**Exercise description**
Where a line of the records contains the word "rings", show that line.

____ Record set

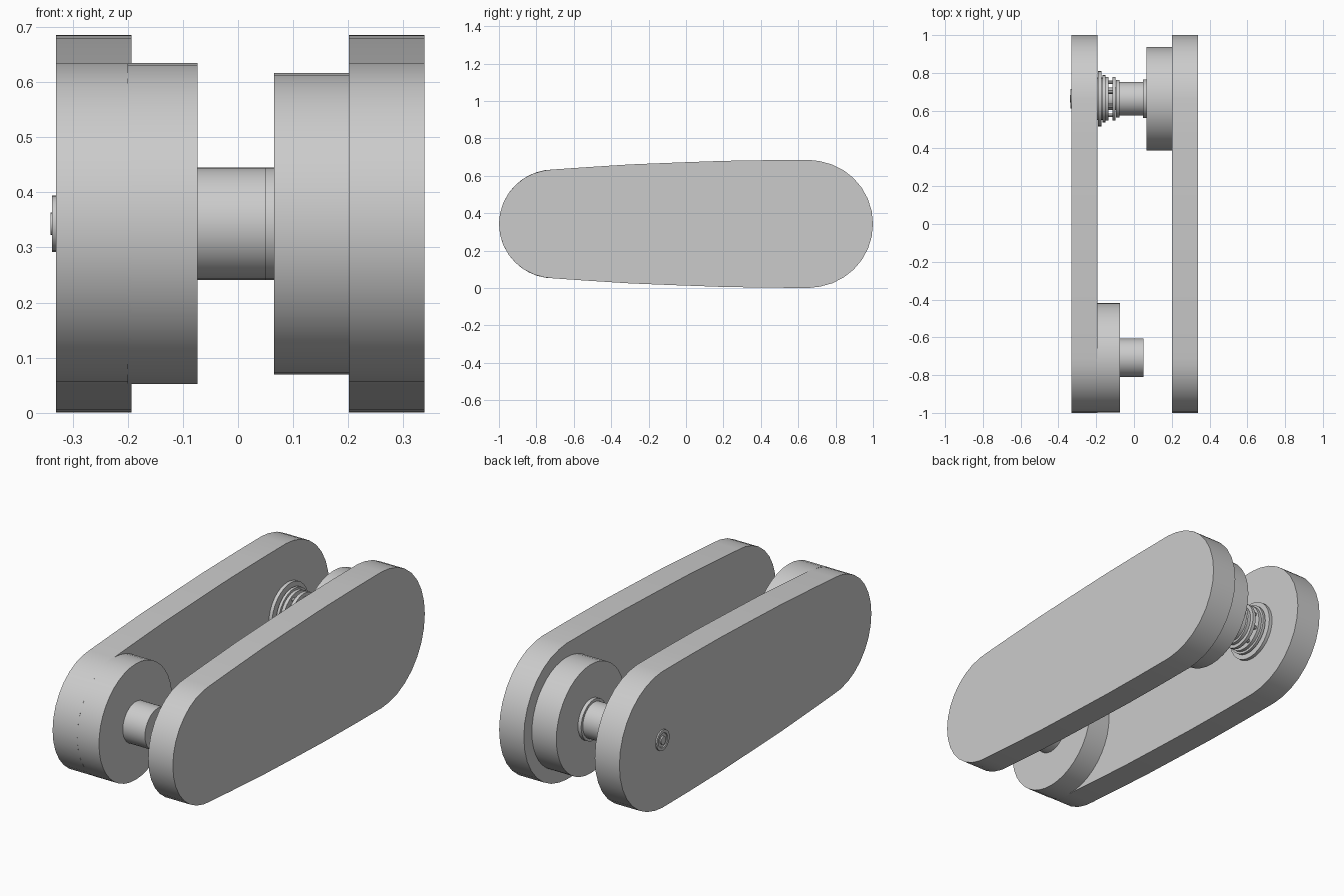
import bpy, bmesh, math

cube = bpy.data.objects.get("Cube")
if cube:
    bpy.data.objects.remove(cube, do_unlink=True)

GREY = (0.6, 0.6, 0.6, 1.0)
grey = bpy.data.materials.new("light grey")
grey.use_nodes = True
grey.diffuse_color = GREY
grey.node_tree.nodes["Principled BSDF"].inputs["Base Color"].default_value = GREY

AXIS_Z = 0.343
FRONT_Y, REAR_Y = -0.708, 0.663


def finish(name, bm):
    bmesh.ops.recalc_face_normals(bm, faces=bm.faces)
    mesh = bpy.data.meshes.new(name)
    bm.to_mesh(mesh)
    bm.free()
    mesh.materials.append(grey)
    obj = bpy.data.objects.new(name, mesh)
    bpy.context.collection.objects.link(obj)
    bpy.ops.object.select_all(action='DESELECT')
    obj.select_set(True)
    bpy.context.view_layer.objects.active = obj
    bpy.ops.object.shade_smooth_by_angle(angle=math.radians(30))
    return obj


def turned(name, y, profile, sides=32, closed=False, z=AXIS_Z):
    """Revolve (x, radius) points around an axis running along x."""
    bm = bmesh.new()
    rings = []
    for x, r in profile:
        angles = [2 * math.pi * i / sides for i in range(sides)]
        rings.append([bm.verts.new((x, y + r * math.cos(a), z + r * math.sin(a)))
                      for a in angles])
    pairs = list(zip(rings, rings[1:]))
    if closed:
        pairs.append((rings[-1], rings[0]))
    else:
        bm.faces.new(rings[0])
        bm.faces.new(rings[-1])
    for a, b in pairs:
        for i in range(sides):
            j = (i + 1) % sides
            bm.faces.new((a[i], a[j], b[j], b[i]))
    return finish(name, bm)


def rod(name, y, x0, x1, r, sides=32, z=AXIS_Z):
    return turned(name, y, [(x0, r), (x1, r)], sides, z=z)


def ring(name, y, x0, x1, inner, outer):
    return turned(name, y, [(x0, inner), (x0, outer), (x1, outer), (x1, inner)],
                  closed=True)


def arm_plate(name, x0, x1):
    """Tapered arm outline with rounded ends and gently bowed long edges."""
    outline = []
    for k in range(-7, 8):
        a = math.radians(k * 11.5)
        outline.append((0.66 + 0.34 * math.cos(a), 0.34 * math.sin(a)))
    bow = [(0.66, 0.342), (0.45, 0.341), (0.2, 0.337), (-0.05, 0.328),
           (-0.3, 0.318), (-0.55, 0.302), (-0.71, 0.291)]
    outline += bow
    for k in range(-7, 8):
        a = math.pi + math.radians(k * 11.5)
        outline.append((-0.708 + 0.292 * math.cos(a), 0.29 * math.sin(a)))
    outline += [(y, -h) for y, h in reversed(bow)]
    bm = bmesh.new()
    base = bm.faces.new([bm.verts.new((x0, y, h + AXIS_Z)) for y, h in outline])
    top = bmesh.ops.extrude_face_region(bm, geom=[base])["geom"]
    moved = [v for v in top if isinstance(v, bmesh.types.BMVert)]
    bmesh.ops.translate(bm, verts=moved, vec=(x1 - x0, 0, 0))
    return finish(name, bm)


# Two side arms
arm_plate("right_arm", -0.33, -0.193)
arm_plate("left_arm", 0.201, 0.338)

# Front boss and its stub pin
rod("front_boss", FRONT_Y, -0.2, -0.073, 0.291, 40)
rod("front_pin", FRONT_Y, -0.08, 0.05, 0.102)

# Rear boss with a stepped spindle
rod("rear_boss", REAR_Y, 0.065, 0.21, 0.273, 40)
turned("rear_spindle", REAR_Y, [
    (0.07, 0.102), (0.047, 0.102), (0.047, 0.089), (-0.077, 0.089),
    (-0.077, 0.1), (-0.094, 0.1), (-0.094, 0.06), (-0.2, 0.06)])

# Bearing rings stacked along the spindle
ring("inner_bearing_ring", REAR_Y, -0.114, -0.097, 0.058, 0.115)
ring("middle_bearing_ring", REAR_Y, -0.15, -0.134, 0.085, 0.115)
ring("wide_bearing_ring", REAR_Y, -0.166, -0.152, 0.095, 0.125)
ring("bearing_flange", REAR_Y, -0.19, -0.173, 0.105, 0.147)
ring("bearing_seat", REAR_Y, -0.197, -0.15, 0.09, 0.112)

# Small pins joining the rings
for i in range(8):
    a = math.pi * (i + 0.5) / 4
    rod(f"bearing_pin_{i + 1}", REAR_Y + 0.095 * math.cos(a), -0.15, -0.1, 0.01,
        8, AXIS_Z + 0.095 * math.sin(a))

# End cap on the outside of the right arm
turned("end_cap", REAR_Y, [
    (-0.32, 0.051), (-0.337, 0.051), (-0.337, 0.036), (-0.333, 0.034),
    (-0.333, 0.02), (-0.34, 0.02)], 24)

________

**Worked solution**
    rings = []
        rings.append([bm.verts.new((x, y + r * math.cos(a), z + r * math.sin(a)))
    pairs = list(zip(rings, rings[1:]))
        pairs.append((rings[-1], rings[0]))
        bm.faces.new(rings[0])
        bm.faces.new(rings[-1])
# Bearing rings stacked along the spindle
# Small pins joining the rings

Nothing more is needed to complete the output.